Please show every line in the entries below that includes the word "back".

[Records from a collection]
----------------

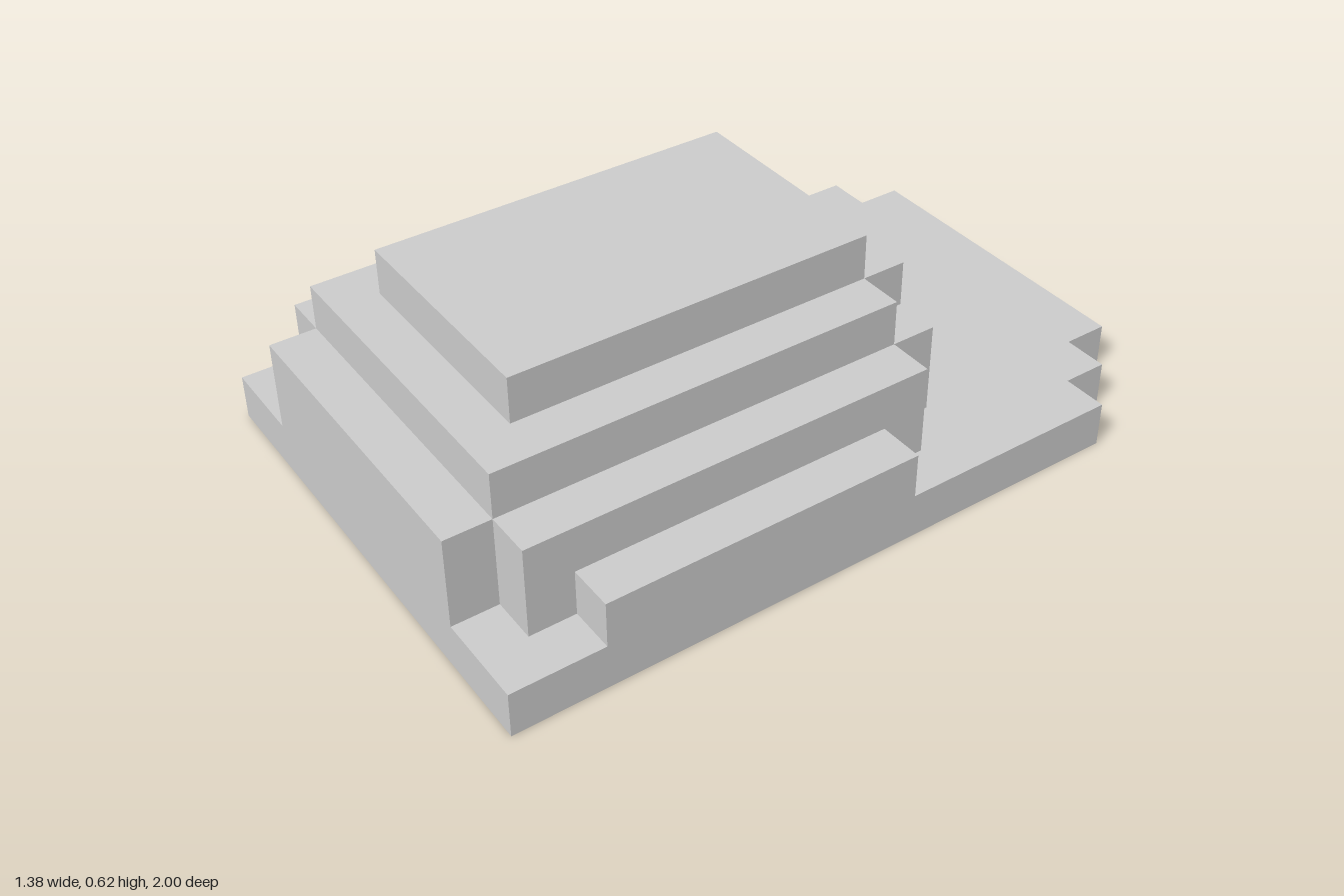
import * as THREE from 'three';

const U = 0.125; // one block

export function createModel() {
  const model = new THREE.Group();
  const material = new THREE.MeshStandardMaterial({ color: 0xcccccc, flatShading: true });

  // Stepped slab, mirrored about x = 0. Each band is [half width, back z, front z]
  // in blocks, listed from front to back.
  function slab(name, bottom, top, bands) {
    const side = bands.flatMap(([w, back, front]) => [[w, front], [w, back]]);
    const outline = [...side, ...side.map(([w, z]) => [-w, z]).reverse()];
    const shape = new THREE.Shape(outline.map(([x, z]) => new THREE.Vector2(x * U, -z * U)));
    const geometry = new THREE.ExtrudeGeometry(shape, { depth: (top - bottom) * U, bevelEnabled: false });
    geometry.rotateX(-Math.PI / 2).translate(0, bottom * U, 0);
    const mesh = new THREE.Mesh(geometry, material);
    mesh.name = name;
    model.add(mesh);
  }

  // Base with stepped rear corners
  slab('base', 0, 1, [[5.5, -6, 8], [4.5, -7, -6], [3.5, -8, -7]]);
  // Main body with notched corners
  slab('body', 1, 3, [[3.5, 7, 8], [4.5, -2, 7], [3.5, -3, -2]]);
  // Upper tier, narrower at the back
  slab('upperTier', 3, 4, [[3.5, -2, 7], [2.5, -3, -2]]);
  // Top cap
  slab('topCap', 4, 5, [[2.5, -2, 6]]);

  // Low ledges along both sides
  for (const s of [1, -1]) {
    const ledge = new THREE.Mesh(new THREE.BoxGeometry(U, U, 7 * U), material);
    ledge.position.set(s * 5 * U, 1.5 * U, 2.5 * U);
    ledge.name = s > 0 ? 'leftLedge' : 'rightLedge';
    model.add(ledge);
  }
  return model;
}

----------------

* [Solution to the problem]:
  // Stepped slab, mirrored about x = 0. Each band is [half width, back z, front z]
  // in blocks, listed from front to back.
    const side = bands.flatMap(([w, back, front]) => [[w, front], [w, back]]);
  // Upper tier, narrower at the back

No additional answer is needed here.